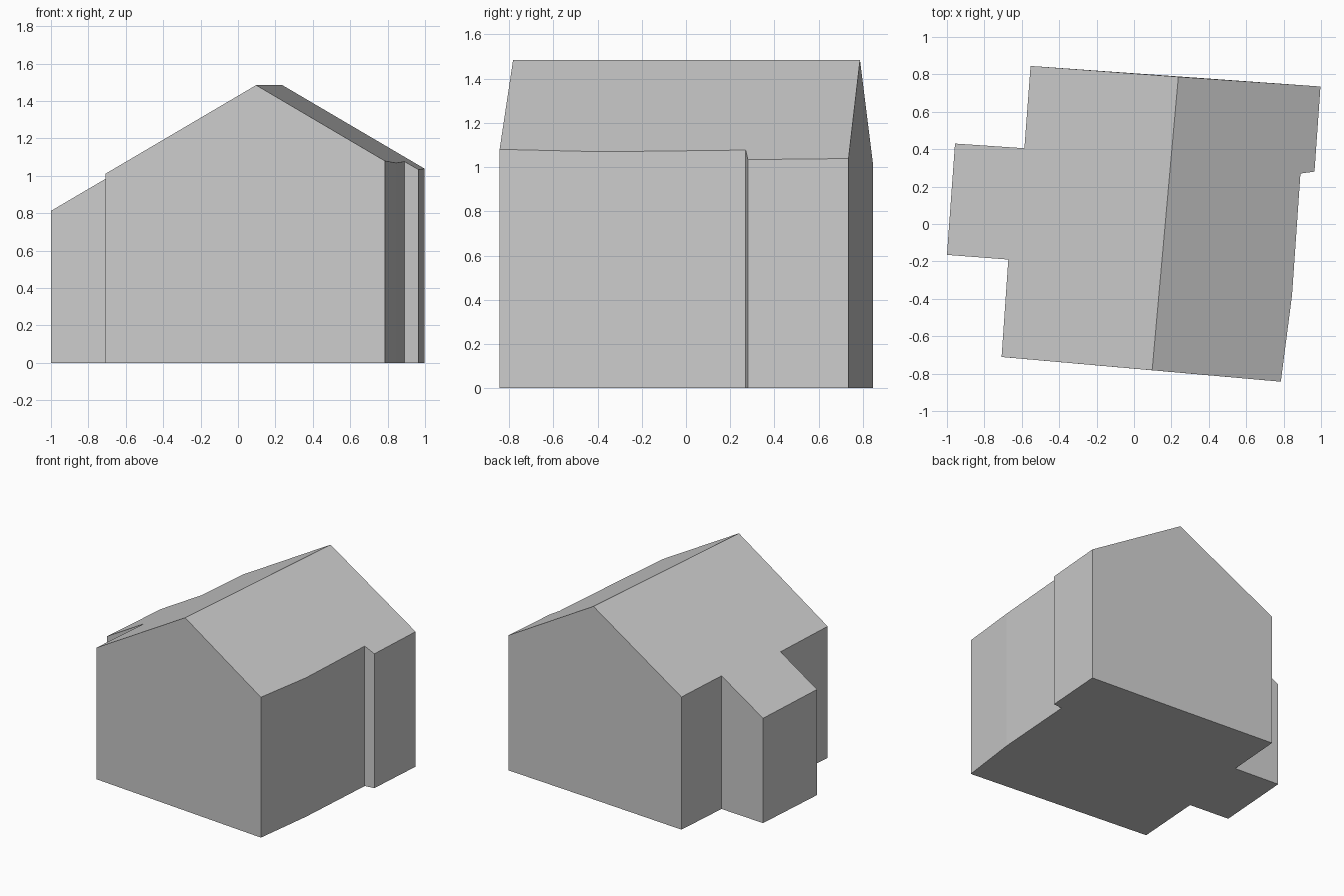
import bpy
import bmesh
from mathutils import Vector

cube = bpy.data.objects.get("Cube")
if cube:
    bpy.data.objects.remove(cube, do_unlink=True)

RIDGE_HEIGHT = 1.485
SLOPE = 0.586
ridge_front = Vector((0.097, -0.782, 0))
ridge_back = Vector((0.237, 0.787, 0))
right_outline = [(-0.553, 0.845), (-0.586, 0.405), (-0.957, 0.43),
                 (-1.0, -0.165), (-0.672, -0.19), (-0.708, -0.711)]
left_outline = [(0.785, -0.843), (0.845, -0.38), (0.89, 0.27),
                (0.965, 0.28), (0.997, 0.735)]


def make_material(name, colour):
    mat = bpy.data.materials.new(name)
    mat.use_nodes = True
    mat.diffuse_color = colour
    mat.node_tree.nodes["Principled BSDF"].inputs["Base Color"].default_value = colour
    return mat


def roof_height(point):
    # Height falls evenly with distance from the ridge line
    along = (ridge_back - ridge_front).normalized()
    offset = Vector((point.x, point.y, 0)) - ridge_front
    return RIDGE_HEIGHT - SLOPE * along.cross(offset).length


# Floor plan, running anticlockwise around the house
bm = bmesh.new()
front = bm.verts.new(ridge_front)
left_side = [bm.verts.new((x, y, 0)) for x, y in left_outline]
back = bm.verts.new(ridge_back)
right_side = [bm.verts.new((x, y, 0)) for x, y in right_outline]
floor = bm.faces.new([front, *left_side, back, *right_side])

# Walls raised to the roof, which is split along the ridge
result = bmesh.ops.extrude_face_region(bm, geom=[floor], use_keep_orig=True)
top = [v for v in result["geom"] if isinstance(v, bmesh.types.BMVert)]
roof = next(f for f in result["geom"] if isinstance(f, bmesh.types.BMFace))
ridge_ends = [min(top, key=lambda v: (v.co - end).length)
              for end in (ridge_front, ridge_back)]
bmesh.utils.face_split(roof, *ridge_ends)
for v in top:
    v.co.z = roof_height(v.co)

# Gable walls made of single flat faces
bmesh.ops.dissolve_edges(bm, edges=[
    e for end in ridge_ends for e in end.link_edges
    if abs(e.verts[0].co.z - e.verts[1].co.z) > 1], use_verts=False)
bmesh.ops.recalc_face_normals(bm, faces=bm.faces[:])

mesh = bpy.data.meshes.new("house_body")
bm.to_mesh(mesh)
bm.free()
mesh.materials.append(make_material("light_grey", (0.6, 0.6, 0.6, 1)))
house = bpy.data.objects.new("house_body", mesh)
bpy.context.collection.objects.link(house)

Exercise instructions:
Give nothing but the count of lines in the listing above that hold the string "bmesh".

Completed task:
8